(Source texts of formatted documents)
++++++++++

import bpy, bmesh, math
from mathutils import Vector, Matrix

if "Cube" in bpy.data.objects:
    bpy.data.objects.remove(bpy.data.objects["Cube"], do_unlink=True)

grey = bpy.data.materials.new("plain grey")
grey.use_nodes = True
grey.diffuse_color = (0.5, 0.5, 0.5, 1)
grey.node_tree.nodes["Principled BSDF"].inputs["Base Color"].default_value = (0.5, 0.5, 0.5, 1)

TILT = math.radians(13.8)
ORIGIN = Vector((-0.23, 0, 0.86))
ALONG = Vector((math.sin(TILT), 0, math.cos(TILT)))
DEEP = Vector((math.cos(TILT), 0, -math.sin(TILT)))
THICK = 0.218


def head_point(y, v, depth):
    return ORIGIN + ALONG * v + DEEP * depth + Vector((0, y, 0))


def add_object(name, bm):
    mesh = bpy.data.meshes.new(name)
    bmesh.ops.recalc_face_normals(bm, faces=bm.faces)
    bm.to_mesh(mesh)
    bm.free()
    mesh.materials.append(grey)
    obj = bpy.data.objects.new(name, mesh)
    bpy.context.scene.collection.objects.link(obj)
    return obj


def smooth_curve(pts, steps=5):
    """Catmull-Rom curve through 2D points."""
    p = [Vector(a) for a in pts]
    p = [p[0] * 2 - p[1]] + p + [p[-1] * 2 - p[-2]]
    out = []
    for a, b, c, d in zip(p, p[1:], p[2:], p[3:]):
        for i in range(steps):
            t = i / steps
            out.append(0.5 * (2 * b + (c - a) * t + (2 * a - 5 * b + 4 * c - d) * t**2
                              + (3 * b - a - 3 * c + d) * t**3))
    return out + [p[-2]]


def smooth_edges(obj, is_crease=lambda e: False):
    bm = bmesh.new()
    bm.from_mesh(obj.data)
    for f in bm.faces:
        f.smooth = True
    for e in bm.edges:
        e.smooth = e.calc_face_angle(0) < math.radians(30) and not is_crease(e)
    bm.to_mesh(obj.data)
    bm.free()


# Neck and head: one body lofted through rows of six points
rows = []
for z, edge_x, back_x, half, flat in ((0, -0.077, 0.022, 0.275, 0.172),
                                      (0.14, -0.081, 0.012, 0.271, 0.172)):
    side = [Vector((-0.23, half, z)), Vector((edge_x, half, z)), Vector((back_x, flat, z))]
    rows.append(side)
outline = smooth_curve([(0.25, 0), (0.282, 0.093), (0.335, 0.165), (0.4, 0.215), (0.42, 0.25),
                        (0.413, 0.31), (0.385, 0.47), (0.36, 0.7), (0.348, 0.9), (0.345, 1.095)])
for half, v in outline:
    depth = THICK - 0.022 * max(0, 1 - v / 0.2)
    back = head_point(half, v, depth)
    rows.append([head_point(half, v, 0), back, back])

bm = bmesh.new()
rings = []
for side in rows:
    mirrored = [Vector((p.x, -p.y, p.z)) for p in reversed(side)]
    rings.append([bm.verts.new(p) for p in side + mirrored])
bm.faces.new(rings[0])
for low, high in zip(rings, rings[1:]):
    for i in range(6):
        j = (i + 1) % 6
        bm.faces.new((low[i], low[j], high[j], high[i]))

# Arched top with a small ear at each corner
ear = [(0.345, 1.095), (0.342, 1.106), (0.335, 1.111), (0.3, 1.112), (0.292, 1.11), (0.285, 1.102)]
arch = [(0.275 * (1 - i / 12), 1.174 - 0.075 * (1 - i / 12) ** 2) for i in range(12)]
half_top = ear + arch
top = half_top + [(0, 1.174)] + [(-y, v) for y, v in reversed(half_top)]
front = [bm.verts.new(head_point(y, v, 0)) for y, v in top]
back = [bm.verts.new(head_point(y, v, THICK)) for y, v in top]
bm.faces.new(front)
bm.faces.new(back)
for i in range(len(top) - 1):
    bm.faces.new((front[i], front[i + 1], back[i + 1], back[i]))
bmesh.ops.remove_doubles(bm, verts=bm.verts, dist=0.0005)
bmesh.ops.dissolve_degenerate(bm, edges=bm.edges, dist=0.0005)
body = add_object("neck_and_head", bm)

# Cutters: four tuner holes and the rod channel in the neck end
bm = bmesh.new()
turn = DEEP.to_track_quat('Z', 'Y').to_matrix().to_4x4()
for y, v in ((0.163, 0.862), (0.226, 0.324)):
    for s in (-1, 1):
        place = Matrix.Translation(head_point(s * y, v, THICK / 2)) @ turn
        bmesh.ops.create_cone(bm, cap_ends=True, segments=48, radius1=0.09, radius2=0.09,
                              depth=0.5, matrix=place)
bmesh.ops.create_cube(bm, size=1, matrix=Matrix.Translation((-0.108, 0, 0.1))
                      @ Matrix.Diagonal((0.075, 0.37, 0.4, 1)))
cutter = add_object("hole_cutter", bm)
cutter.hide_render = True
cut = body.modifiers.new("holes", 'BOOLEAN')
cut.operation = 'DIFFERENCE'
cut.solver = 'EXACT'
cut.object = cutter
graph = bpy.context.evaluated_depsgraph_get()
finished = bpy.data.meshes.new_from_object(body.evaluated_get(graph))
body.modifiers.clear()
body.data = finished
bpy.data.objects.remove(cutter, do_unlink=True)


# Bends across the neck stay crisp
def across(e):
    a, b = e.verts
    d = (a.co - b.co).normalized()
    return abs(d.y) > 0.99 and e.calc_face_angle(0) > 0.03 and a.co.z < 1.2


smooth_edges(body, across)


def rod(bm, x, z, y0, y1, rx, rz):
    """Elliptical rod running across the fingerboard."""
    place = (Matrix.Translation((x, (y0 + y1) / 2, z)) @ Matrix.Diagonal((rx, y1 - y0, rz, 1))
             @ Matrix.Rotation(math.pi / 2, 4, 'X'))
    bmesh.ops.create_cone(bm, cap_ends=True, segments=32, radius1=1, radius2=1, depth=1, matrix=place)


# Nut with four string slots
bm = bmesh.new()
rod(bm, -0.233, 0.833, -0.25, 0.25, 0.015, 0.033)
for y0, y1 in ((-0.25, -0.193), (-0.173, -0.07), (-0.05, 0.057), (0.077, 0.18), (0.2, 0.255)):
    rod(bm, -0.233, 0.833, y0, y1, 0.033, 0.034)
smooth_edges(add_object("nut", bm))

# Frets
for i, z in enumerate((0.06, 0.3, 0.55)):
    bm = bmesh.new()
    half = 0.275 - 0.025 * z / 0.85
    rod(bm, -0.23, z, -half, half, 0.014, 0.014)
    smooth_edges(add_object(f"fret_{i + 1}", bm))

++++++++++

Exercise instructions: Copy the lines of the data above exactly as written, beginning with the line containing "depth = THICK" and ending with the line containing "turn = DEEP.to_track_quat('Z', 'Y').to_matrix().to_4x4()", and leave out all other lines.

Exercise result:
    depth = THICK - 0.022 * max(0, 1 - v / 0.2)
    back = head_point(half, v, depth)
    rows.append([head_point(half, v, 0), back, back])

bm = bmesh.new()
rings = []
for side in rows:
    mirrored = [Vector((p.x, -p.y, p.z)) for p in reversed(side)]
    rings.append([bm.verts.new(p) for p in side + mirrored])
bm.faces.new(rings[0])
for low, high in zip(rings, rings[1:]):
    for i in range(6):
        j = (i + 1) % 6
        bm.faces.new((low[i], low[j], high[j], high[i]))

# Arched top with a small ear at each corner
ear = [(0.345, 1.095), (0.342, 1.106), (0.335, 1.111), (0.3, 1.112), (0.292, 1.11), (0.285, 1.102)]
arch = [(0.275 * (1 - i / 12), 1.174 - 0.075 * (1 - i / 12) ** 2) for i in range(12)]
half_top = ear + arch
top = half_top + [(0, 1.174)] + [(-y, v) for y, v in reversed(half_top)]
front = [bm.verts.new(head_point(y, v, 0)) for y, v in top]
back = [bm.verts.new(head_point(y, v, THICK)) for y, v in top]
bm.faces.new(front)
bm.faces.new(back)
for i in range(len(top) - 1):
    bm.faces.new((front[i], front[i + 1], back[i + 1], back[i]))
bmesh.ops.remove_doubles(bm, verts=bm.verts, dist=0.0005)
bmesh.ops.dissolve_degenerate(bm, edges=bm.edges, dist=0.0005)
body = add_object("neck_and_head", bm)

# Cutters: four tuner holes and the rod channel in the neck end
bm = bmesh.new()
turn = DEEP.to_track_quat('Z', 'Y').to_matrix().to_4x4()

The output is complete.